- MATERIAL FOR THIS TASK
++++

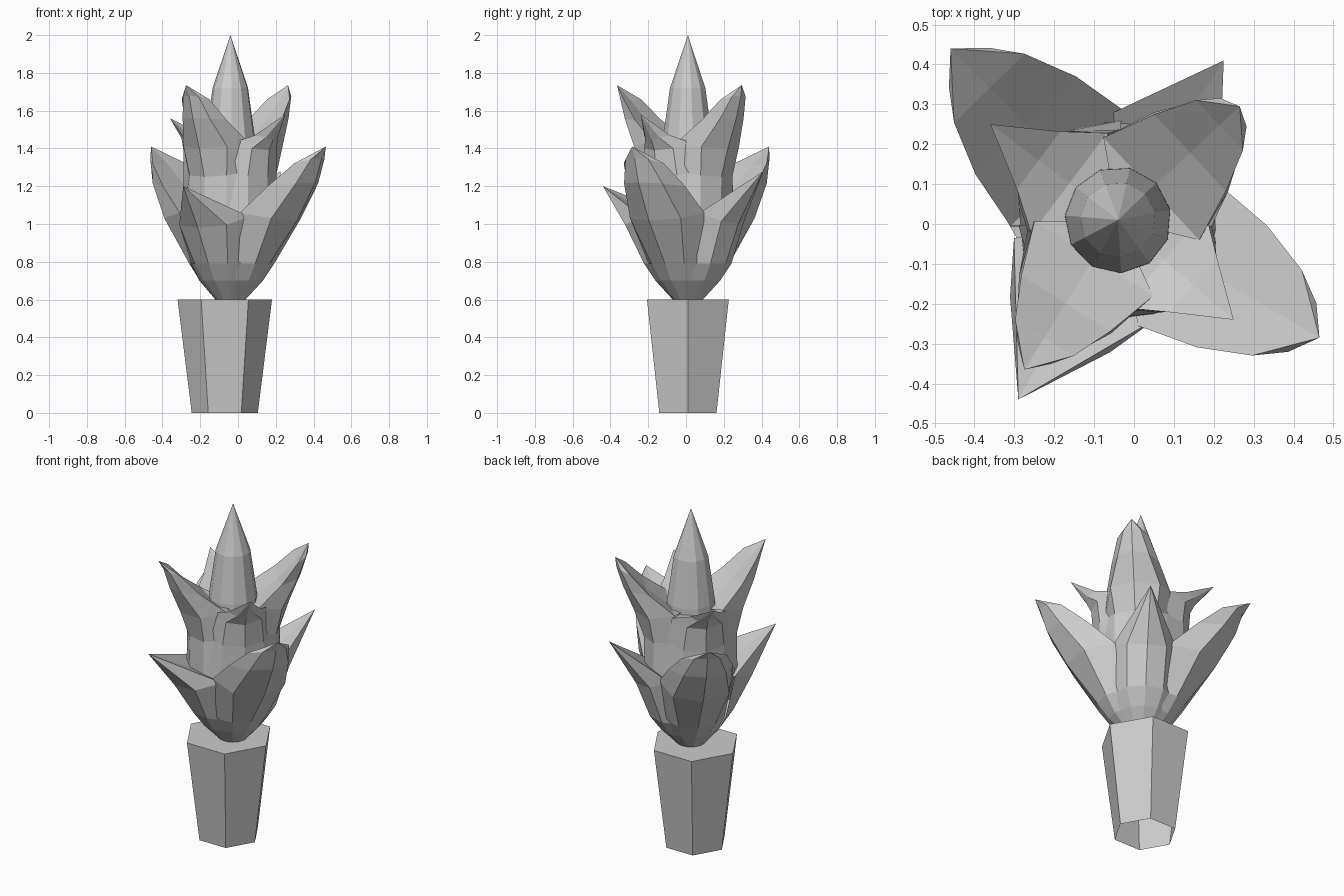
import bpy
import bmesh
from math import atan2, cos, pi, radians, sin

default = bpy.data.objects.get("Cube")
if default:
    bpy.data.objects.remove(default, do_unlink=True)

grey = bpy.data.materials.new("plain_grey")
grey.use_nodes = True
grey.diffuse_color = (0.6, 0.6, 0.6, 1)
grey.node_tree.nodes["Principled BSDF"].inputs["Base Color"].default_value = (0.6, 0.6, 0.6, 1)

CX, CY = -0.04, 0.01  # plant axis


def polar(r, a, z):
    return (CX + r * cos(a), CY + r * sin(a), z)


def finish(name, bm):
    bmesh.ops.remove_doubles(bm, verts=bm.verts[:], dist=0.0005)
    mesh = bpy.data.meshes.new(name)
    bm.to_mesh(mesh)
    bm.free()
    mesh.materials.append(grey)
    obj = bpy.data.objects.new(name, mesh)
    bpy.context.collection.objects.link(obj)
    return obj


def skin(bm, rows, closed=False):
    """Join successive rows of points, bottom to top, with outward faces."""
    verts = [[bm.verts.new(p) for p in row] for row in rows]
    count = len(verts[0])
    for low, high in zip(verts, verts[1:]):
        for j in range(count if closed else count - 1):
            k = (j + 1) % count
            bm.faces.new((low[j], low[k], high[k], high[j]))


def lathe(name, profile, sides, x, y, turn=0.0):
    bm = bmesh.new()
    angles = [turn + 2 * pi * i / sides for i in range(sides)]
    skin(bm, [[(x + r * cos(a), y + r * sin(a), z) for a in angles] for r, z in profile], True)
    return finish(name, bm)


def leaf(name, tip, cup, blade, core):
    """Thick leaf: each row is half angle, edge radius, edge z, keel radius, keel z."""
    axis = atan2(tip[1] - CY, tip[0] - CX)
    bm = bmesh.new()

    # Rounded underside
    outer = []
    for half, edge_r, edge_z, keel_r, keel_z in cup + blade:
        row = []
        for u in (-1, -0.5, 0, 0.5, 1):
            t = 1 - u * u
            row.append(polar(edge_r + (keel_r - edge_r) * t, axis + u * radians(half),
                             edge_z + (keel_z - edge_z) * t))
        outer.append(row)
    skin(bm, outer + [[tip] * 5])

    # Shallow upper face, from the core out to the tip
    half, rim_z = radians(cup[-1][0]), cup[-1][2]
    upper = [[polar(core, axis + u * half, rim_z - 0.02) for u in (1, 0, -1)]]
    for half, edge_r, edge_z, keel_r, keel_z in [cup[-1]] + blade:
        a = radians(half)
        spine = polar(max(edge_r * cos(a), core + 0.01), axis, edge_z - 0.015)
        upper.append([polar(edge_r, axis + a, edge_z), spine, polar(edge_r, axis - a, edge_z)])
    skin(bm, upper + [[tip] * 3])
    return finish(name, bm)


# Six-sided pot, open below
lathe("pot", [(0.175, 0), (0.25, 0.6), (0, 0.6)], 6, -0.07, 0.01)

# Lower whorl: two broad leaves and two pointed ones
lower_base = [
    (51, 0.08, 0.6, 0.08, 0.6),
    (51, 0.165, 0.7, 0.175, 0.7),
    (51, 0.21, 0.79, 0.24, 0.79),
]
lower_cup = lower_base + [(49, 0.27, 1.06, 0.41, 1.02)]
lower_blade = [
    (28, 0.375, 1.2, 0.52, 1.22),
    (15, 0.478, 1.32, 0.56, 1.35),
]
leaf("lower_broad_leaf_front", (0.465, -0.285, 1.41), lower_cup, lower_blade, 0.17)
leaf("lower_broad_leaf_back", (-0.46, 0.44, 1.41), lower_cup, lower_blade, 0.17)
leaf("lower_pointed_leaf_front", (-0.29, -0.44, 1.2),
     lower_base + [(51, 0.265, 1.04, 0.355, 0.98)], [], 0.17)
leaf("lower_pointed_leaf_back", (0.225, 0.41, 1.28),
     lower_base + [(42, 0.26, 1.06, 0.32, 1.0)], [], 0.17)

# Upper whorl, set between the lower leaves
upper_base = [
    (55, 0.22, 0.88, 0.22, 0.88),
    (55, 0.25, 1.05, 0.255, 1.05),
    (55, 0.225, 1.28, 0.26, 1.25),
]
upper_cup = upper_base + [(57, 0.21, 1.44, 0.31, 1.4)]
upper_blade = [
    (28, 0.28, 1.55, 0.375, 1.56),
    (14, 0.358, 1.66, 0.412, 1.68),
]
narrow_cup = upper_base + [(46, 0.22, 1.43, 0.27, 1.39)]
narrow_blade = [(20, 0.265, 1.47, 0.3, 1.45)]
leaf("upper_broad_leaf_front", (-0.275, -0.365, 1.735), upper_cup, upper_blade, 0.1)
leaf("upper_broad_leaf_back", (0.265, 0.295, 1.735), upper_cup, upper_blade, 0.1)
leaf("upper_pointed_leaf_front", (0.25, -0.24, 1.58), narrow_cup, narrow_blade, 0.1)
leaf("upper_pointed_leaf_back", (-0.36, 0.25, 1.56), narrow_cup, narrow_blade, 0.1)

# Central bud, its foot sunk between the upper leaves
lathe("bud", [(0.135, 1.38), (0.133, 1.45), (0.095, 1.72), (0, 2.0)], 11, CX, CY, 0.2)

++++

- WORK TO COMPLETE
Going through the data above, return each line with the word "verts".

- SOLUTION FOR THIS TASK
    bmesh.ops.remove_doubles(bm, verts=bm.verts[:], dist=0.0005)
    verts = [[bm.verts.new(p) for p in row] for row in rows]
    count = len(verts[0])
    for low, high in zip(verts, verts[1:]):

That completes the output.